Dataset entries:
● ● ●

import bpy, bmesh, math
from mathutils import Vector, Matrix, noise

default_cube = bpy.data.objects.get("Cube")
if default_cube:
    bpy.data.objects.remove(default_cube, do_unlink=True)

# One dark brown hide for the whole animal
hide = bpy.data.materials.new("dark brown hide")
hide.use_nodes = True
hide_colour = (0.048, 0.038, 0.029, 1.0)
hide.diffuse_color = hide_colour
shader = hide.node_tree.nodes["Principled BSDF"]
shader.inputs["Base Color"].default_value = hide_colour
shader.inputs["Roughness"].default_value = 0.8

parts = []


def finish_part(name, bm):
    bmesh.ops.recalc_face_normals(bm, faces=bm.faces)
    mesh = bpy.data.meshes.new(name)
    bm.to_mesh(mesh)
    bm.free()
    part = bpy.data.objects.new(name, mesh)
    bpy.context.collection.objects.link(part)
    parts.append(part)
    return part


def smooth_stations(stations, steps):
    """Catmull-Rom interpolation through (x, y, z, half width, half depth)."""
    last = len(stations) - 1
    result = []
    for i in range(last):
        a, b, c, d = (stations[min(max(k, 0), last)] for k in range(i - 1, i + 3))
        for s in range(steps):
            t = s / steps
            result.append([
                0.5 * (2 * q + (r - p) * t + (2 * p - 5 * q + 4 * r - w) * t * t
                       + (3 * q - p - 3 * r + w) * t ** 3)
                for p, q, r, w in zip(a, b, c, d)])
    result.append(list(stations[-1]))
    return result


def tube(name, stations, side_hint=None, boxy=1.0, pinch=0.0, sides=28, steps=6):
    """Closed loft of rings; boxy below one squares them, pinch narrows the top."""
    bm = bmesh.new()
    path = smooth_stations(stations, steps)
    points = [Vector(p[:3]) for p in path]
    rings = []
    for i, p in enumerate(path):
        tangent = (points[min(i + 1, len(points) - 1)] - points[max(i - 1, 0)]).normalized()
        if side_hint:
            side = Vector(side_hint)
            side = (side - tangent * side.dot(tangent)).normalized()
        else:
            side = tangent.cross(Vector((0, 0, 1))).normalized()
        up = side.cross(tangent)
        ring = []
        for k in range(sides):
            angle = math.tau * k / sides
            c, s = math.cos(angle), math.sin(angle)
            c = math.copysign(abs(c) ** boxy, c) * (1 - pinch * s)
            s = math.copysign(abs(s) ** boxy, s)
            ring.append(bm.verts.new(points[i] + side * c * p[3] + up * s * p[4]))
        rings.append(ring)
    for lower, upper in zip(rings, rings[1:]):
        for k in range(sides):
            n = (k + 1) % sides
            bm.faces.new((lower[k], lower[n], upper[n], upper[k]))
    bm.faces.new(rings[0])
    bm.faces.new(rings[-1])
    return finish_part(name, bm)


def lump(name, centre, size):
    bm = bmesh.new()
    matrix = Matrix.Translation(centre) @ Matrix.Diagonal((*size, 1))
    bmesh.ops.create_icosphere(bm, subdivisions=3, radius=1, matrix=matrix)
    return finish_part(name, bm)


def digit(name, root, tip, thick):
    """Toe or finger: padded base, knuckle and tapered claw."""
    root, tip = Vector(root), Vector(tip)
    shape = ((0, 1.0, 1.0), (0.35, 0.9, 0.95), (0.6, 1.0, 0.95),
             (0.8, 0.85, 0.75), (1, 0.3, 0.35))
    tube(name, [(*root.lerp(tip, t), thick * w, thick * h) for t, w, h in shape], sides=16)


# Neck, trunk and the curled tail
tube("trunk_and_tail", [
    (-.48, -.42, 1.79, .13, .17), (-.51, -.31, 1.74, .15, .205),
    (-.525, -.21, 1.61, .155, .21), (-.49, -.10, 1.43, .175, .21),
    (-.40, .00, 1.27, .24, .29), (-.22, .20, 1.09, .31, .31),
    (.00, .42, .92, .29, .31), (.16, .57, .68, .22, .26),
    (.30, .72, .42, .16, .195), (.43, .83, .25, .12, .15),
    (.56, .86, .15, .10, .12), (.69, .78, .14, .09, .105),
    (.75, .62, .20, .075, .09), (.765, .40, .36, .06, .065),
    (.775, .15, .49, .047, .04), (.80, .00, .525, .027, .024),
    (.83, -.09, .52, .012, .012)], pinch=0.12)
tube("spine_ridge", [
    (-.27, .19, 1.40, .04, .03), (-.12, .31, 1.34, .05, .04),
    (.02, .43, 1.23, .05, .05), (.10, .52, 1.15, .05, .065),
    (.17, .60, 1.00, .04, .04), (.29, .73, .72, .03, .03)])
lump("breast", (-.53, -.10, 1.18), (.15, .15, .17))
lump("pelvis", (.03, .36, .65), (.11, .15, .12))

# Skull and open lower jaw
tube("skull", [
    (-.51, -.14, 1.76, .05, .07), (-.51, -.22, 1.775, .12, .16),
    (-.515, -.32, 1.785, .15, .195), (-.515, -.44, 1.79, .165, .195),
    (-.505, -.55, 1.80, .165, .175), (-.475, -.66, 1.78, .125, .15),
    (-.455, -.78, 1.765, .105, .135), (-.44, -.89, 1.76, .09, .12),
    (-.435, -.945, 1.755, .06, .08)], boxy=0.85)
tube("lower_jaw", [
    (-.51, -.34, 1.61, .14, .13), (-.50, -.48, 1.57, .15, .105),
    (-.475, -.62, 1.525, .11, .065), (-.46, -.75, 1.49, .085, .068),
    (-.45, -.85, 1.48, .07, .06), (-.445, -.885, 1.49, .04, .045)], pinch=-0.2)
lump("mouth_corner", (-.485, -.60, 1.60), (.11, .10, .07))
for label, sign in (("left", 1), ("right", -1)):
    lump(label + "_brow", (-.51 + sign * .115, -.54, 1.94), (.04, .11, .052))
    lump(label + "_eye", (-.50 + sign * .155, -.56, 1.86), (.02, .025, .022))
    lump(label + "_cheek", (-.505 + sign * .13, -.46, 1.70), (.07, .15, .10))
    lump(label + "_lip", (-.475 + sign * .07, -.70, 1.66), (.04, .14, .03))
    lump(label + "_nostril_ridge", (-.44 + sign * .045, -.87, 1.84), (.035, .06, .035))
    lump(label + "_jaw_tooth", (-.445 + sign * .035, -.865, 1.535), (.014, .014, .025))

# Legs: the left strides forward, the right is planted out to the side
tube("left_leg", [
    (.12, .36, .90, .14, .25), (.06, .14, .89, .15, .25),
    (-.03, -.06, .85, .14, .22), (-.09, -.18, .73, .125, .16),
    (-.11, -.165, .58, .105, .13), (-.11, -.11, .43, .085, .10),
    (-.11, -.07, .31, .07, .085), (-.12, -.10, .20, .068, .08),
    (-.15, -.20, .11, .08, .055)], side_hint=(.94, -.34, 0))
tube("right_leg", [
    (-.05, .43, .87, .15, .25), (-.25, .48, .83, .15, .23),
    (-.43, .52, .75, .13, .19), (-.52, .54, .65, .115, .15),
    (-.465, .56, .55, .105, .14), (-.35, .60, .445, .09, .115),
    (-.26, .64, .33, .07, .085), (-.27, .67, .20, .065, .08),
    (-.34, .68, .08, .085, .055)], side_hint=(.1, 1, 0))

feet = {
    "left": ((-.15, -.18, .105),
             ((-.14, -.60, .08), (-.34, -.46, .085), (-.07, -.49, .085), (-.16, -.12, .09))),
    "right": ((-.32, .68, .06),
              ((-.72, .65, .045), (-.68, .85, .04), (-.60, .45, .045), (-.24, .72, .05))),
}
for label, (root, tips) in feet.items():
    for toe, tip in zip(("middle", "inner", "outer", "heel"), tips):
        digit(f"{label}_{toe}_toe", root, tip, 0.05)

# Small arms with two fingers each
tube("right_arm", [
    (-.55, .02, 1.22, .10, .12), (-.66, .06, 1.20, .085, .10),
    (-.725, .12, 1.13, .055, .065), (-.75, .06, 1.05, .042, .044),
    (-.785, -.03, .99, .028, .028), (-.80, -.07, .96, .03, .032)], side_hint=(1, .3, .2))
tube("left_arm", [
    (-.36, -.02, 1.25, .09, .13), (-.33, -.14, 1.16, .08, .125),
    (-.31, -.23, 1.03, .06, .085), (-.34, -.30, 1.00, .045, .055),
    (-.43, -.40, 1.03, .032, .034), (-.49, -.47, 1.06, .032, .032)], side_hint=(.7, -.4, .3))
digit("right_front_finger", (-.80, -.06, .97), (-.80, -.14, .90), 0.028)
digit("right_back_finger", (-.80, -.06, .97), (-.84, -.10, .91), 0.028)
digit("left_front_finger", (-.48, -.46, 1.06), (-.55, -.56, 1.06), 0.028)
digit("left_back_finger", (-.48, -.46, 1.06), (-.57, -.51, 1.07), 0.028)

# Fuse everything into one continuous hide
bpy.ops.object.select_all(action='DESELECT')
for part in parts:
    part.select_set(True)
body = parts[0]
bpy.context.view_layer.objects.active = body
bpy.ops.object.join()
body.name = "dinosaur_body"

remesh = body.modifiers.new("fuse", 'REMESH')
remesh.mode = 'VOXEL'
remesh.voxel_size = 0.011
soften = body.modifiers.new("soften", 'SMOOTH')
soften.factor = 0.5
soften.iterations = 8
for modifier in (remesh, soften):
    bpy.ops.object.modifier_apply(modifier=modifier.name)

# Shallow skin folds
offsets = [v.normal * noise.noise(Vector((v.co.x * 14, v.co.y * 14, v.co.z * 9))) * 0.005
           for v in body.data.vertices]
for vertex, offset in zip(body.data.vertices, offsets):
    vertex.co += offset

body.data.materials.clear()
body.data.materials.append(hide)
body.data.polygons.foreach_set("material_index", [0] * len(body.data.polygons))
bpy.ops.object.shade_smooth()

● ● ●

ACTIVITY:
Look at the records above. Copy every line where the string "digit" occurs.

PROBLEM SOLUTION:
def digit(name, root, tip, thick):
        digit(f"{label}_{toe}_toe", root, tip, 0.05)
digit("right_front_finger", (-.80, -.06, .97), (-.80, -.14, .90), 0.028)
digit("right_back_finger", (-.80, -.06, .97), (-.84, -.10, .91), 0.028)
digit("left_front_finger", (-.48, -.46, 1.06), (-.55, -.56, 1.06), 0.028)
digit("left_back_finger", (-.48, -.46, 1.06), (-.57, -.51, 1.07), 0.028)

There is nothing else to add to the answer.